What Is a Short Sale?
A Short Sale occurs when real property is sold and the lender agrees to accept less than the amount owed on the mortgage and to release the lien that secures the debt. A Short Sale can often be used as an alternative to foreclosure. Contact me for more details.
Short Sales must be approved by the lender. Just because you owe more than your home may be worth doesn’t mean the transaction will qualify as a Short Sale. The Short Sale process is complex. You need advice from a knowledgeable real estate attorney. I can provide the guidance you need in navigating the often treacherous waters of Short Sales and Foreclosures. I can help you:
Determine if a Short Sale is a Realistic And Practical Approach for you:
- Understand the Short Sale process and the deadlines involved
- Negotiate with all parties including your lender, your lender’s attorney, your Buyer, your Buyer’s attorney, asset managers and others
- Prepare contracts
- Represent you in a foreclosure proceeding, if applicable
- Prepare the Short Sale package for the lender’s approval
- Prepare closing documents
- Attend the closing as your representative, disburse funds as appropriate, obtain and record necessary releases
Advantages of a Short Sale
A Short Sale does not require an auction sign in your front yard, court action or other negative consequences of a foreclosure process. Successful negotiation of a Short Sale can avoid the negative impact and public exposure associated with Foreclosure.
Even if you are behind in your mortgage payments and owe more than your house is worth, successful negotiation of a Short Sale can pay off your mortgage and allow any shortfall to be forgiven by your lender, frequently allowing you to avoid bankruptcy.
Discharge the balance of your mortgage debt:
In a Short Sale, your lender agrees to accept less than the full amount owed on your mortgage and to release you from your obligation to pay the balance, or the deficiency.
Less impact on your Credit Score:
A Short Sale generally has about 1/2 the negative impact on your credit scare as a foreclosure or bankruptcy proceeding.

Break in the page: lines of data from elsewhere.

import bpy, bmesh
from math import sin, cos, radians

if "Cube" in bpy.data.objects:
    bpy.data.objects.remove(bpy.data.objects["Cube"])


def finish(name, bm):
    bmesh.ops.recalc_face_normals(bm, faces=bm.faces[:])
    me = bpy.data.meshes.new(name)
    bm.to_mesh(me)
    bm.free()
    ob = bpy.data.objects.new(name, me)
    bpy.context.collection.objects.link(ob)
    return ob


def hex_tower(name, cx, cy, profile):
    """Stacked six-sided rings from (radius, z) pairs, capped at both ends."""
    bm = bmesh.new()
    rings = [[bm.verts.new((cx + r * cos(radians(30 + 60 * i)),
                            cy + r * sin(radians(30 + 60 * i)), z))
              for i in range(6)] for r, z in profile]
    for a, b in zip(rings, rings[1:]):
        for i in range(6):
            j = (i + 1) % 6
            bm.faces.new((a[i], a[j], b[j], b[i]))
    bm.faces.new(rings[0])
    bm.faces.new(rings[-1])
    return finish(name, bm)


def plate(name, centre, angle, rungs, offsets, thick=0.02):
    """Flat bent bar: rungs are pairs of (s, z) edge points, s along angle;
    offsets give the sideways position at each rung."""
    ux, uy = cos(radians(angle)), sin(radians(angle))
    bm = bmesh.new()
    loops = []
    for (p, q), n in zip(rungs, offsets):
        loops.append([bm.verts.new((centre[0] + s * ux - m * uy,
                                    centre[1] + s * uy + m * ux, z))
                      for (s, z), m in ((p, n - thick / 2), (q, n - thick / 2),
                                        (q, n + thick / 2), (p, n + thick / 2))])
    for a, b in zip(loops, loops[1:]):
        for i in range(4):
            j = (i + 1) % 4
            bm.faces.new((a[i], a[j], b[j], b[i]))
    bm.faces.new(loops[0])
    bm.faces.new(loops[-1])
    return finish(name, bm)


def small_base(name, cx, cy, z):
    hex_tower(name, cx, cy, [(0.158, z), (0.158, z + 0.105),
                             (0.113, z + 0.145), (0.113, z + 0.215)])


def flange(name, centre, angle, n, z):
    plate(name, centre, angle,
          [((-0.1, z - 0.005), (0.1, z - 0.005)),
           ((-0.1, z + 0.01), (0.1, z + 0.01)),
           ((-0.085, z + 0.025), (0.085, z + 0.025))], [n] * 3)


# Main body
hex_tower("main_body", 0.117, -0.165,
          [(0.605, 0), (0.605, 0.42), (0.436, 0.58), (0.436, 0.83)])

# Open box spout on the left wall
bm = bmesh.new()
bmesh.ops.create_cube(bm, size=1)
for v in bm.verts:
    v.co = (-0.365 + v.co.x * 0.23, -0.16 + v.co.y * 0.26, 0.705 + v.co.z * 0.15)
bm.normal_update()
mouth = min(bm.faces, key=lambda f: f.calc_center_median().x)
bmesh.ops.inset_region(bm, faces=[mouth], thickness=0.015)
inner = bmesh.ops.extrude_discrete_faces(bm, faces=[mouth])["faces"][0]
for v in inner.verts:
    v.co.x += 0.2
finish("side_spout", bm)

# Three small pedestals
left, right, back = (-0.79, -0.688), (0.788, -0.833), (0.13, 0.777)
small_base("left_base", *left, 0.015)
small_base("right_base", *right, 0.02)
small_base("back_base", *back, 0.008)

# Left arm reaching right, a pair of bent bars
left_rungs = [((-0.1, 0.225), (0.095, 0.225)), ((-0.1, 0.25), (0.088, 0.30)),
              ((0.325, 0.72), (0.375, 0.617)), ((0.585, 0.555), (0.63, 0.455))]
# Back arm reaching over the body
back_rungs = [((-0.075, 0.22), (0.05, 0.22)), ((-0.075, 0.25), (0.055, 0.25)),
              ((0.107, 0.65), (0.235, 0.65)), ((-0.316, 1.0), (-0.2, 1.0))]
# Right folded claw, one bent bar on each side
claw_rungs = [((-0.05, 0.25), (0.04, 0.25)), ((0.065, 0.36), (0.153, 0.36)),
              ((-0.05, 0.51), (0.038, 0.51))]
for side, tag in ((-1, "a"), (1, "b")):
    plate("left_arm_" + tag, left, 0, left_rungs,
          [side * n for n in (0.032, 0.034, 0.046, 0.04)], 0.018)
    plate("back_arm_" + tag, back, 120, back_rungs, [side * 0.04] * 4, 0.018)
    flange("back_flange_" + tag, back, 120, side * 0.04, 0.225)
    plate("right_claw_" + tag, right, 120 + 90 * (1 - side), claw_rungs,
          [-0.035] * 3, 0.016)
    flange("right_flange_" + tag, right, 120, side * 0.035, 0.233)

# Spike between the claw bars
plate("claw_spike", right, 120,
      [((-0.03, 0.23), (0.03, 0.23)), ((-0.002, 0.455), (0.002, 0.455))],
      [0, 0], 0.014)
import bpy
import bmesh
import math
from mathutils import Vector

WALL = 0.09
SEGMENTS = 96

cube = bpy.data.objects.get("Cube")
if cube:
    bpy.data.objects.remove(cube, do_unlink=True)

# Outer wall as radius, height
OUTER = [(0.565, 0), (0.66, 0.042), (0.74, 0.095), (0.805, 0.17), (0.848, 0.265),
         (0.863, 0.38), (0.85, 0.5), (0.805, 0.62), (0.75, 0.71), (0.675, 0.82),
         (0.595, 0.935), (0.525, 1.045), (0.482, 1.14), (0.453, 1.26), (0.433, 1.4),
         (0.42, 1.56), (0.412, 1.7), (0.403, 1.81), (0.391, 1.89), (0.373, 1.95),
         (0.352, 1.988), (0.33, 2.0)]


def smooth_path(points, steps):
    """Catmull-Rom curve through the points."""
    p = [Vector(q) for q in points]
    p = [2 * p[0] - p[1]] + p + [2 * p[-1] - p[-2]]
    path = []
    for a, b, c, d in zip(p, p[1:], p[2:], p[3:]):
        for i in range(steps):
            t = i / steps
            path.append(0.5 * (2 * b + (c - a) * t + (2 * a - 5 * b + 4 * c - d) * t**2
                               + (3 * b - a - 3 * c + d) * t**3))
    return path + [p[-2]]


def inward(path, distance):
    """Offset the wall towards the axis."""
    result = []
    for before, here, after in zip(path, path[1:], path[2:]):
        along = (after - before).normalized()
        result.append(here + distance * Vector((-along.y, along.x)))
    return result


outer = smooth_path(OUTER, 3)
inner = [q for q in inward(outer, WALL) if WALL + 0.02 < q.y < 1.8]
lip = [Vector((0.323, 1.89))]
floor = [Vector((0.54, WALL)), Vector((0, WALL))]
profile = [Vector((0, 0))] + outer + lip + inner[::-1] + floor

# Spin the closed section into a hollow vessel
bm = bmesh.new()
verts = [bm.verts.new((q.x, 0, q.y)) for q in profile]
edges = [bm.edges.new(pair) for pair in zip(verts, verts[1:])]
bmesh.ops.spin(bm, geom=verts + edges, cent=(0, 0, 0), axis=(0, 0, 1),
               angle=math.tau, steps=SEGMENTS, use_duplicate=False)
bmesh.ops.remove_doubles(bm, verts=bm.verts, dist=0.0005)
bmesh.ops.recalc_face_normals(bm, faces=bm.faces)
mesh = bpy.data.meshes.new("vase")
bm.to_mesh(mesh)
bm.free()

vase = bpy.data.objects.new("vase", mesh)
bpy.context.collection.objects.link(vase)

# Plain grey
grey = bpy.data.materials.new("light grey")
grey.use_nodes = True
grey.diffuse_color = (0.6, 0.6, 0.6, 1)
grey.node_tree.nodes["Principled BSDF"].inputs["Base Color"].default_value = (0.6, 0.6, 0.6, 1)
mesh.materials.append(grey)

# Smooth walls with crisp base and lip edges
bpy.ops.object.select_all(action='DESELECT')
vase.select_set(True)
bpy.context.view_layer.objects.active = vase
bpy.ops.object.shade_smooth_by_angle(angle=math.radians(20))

Cancellation of Debt
If you borrow money and the lender later cancels or forgives the debt, you may have to include the cancelled amount in income for tax purposes, depending on the circumstances. When you borrowed the money you were not required to include the loan proceeds in income because you had an obligation to repay the lender. When that obligation is subsequently forgiven, the amount you received as loan proceeds is normally reportable as income because you no longer have an obligation to repay the lender.
Here is a very simplified example. You borrow $10,000 and default on the loan after paying back $2,000. If the lender is unable to collect the remaining debt from you, there is a cancellation of debt of $8,000, which generally is taxable income to you.
Taxability of Cancellation of Debt Income
Cancellation of debt income is not always taxable. There are some exceptions. The most common situations when cancellation of debt income is not taxable involve:
- Bankruptcy: Debts discharged through bankruptcy are not considered taxable income.
- Insolvency: If you are insolvent when the debt is cancelled, some or all of the cancelled debt may not be taxable to you. You are insolvent when your total debts are more than the fair market value of your total assets.
- Certain farm debts: If you incurred the debt directly in operation of a farm, more than half your income from the prior three years was from farming, and the loan was owed to a person or agency regularly engaged in lending, your cancelled debt is generally not considered taxable income.
- Non-recourse loans: A non-recourse loan is a loan for which the lender’s only remedy in case of default is to repossess the property being financed or does not result in cancellation of debt income. However, it may result in other tax consequences.